There are two major elements to look at when examining a state’s government workforce—the number of employees and the level of their pay. Each element is measured relative to the national average and summed together to obtain an overall measure of workforce productivity. By this metric, Washington has the twenty-first most productive state and local government workforce in the country.
As shown in Chart 1, for state and local government employment, Washington ranks above the national average with 18.6 employees for every 100 employees in the private sector—this is 13 percent above the national average of 16.4 and is the 14th highest ratio in the country.
As shown in Chart 2, for state and local government compensation, Washington ranks below average with government employees earning 8 percent more than those in the private sector—this is -37 percent below the national average of 13 percent and is the 21st lowest compensation ratio in the country.
As shown in Chart 3, for state and local wages and salaries, Washington employees earn -9 percent less than those in the private sector—this is the 19th lowest wages and salaries ratio in the country and below than the national average of -8 percent.
As shown in Chart 4, for state and local benefits (pensions, health insurance, etc.), Washington employees earn 95 percent more than those in the private sector—this is -18 percent lower than the national average of 117 percent and is the 26th lowest benefit ratio in the country.
Of course, efficiency for local government is more usefully measured on a more local scale. As such, we have also calculated the employment and compensations ratios of local government workers for every county in Washington.
The Washington counties with the highest local government employment ratios include: Garfield County (131.7), Pend Oreille County (85.7), and Ferry County (79.4). The Washington counties with the lowest local government employment ratios include: King County (8.3), Spokane County (11), and Snohomish County (12.2).
The Washington counties with the highest local government compensation ratios include: Douglas County (95 percent), Jefferson County (80 percent), and Island County (76 percent). The Washington counties with the lowest local government compensation ratios include: Whitman County (-1 percent), King County (2 percent), and Klickitat County (5 percent).
Overall, it is Washington’s low government compensation ratio, including both the wages and salaries ratio and benefits ratio, which is the primary source of the good government workforce metric.

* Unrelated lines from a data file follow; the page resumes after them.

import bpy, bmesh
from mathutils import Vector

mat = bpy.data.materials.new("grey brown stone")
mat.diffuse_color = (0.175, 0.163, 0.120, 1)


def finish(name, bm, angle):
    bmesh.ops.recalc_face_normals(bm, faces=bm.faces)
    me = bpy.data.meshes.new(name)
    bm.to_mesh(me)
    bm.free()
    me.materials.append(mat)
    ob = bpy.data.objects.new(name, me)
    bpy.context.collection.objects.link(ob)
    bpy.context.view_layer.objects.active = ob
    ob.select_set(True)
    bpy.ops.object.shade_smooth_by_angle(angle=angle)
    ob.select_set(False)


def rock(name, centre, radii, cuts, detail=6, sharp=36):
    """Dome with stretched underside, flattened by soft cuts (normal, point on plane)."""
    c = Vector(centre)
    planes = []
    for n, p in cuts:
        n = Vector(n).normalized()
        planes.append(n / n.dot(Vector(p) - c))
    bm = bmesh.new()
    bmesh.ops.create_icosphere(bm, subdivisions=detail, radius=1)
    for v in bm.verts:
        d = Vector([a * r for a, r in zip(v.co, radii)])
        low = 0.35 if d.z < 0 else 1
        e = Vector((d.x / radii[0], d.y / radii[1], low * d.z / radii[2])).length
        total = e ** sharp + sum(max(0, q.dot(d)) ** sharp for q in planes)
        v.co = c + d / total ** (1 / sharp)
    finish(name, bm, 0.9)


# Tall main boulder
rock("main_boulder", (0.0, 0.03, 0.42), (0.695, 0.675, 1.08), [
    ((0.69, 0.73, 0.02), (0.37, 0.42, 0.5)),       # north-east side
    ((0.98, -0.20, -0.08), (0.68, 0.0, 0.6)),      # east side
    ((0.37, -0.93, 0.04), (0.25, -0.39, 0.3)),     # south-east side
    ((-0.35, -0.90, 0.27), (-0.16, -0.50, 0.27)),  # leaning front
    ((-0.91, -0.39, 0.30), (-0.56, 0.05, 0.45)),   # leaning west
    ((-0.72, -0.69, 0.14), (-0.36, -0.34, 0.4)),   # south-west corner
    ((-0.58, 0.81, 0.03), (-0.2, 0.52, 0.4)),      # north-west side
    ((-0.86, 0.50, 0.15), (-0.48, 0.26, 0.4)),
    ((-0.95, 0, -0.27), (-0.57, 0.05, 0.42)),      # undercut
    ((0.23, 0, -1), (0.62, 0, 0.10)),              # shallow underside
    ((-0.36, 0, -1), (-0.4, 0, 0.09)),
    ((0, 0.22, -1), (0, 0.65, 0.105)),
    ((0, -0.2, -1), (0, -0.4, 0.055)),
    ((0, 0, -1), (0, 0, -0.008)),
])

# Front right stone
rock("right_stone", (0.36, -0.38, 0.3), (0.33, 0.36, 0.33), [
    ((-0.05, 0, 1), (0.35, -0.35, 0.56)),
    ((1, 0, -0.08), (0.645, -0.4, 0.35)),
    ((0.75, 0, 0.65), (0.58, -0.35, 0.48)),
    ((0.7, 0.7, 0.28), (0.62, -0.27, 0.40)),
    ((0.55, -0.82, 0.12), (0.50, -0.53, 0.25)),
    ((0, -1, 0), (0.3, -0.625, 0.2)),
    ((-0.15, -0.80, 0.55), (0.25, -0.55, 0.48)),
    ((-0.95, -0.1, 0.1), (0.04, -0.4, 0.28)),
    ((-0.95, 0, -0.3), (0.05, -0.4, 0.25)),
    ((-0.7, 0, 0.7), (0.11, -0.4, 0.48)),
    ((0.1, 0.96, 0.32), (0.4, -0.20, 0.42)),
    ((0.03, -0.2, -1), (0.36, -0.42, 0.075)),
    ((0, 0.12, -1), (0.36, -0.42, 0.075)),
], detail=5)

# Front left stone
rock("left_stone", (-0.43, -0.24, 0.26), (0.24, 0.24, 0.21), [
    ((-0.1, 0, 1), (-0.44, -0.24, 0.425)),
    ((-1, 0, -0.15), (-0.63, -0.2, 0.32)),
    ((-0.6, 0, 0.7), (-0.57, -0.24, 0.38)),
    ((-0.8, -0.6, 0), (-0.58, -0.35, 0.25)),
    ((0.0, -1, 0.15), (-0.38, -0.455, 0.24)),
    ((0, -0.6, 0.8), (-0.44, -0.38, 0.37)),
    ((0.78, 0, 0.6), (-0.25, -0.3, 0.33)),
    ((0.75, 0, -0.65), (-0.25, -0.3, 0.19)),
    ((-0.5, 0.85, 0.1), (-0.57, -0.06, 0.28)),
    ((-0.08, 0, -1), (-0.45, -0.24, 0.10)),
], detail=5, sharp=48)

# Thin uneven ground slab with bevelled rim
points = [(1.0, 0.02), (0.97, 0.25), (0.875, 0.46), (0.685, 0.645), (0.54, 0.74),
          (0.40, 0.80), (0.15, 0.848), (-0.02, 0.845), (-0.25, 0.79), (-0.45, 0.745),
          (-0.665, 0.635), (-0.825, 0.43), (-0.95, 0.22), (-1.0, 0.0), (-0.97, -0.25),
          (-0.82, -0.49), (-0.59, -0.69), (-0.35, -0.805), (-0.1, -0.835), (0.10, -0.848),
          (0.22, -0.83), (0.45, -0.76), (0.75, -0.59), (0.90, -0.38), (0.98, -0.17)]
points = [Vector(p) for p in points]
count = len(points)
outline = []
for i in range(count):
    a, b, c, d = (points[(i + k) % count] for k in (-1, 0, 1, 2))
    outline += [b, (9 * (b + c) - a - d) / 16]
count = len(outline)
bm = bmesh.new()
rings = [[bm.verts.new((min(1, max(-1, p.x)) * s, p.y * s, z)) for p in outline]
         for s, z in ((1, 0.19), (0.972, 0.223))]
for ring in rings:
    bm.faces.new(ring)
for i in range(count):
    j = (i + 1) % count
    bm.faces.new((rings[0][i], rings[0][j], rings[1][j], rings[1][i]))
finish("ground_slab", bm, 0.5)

J. Scott Moody has over 18 years as a public policy economist with a specialty in tax policy and has over 180 publications. He has worked for numerous national and state-based think tanks such as Federalism In Action, Tax Foundation, Heritage Foundation, and The Maine Heritage Policy Center.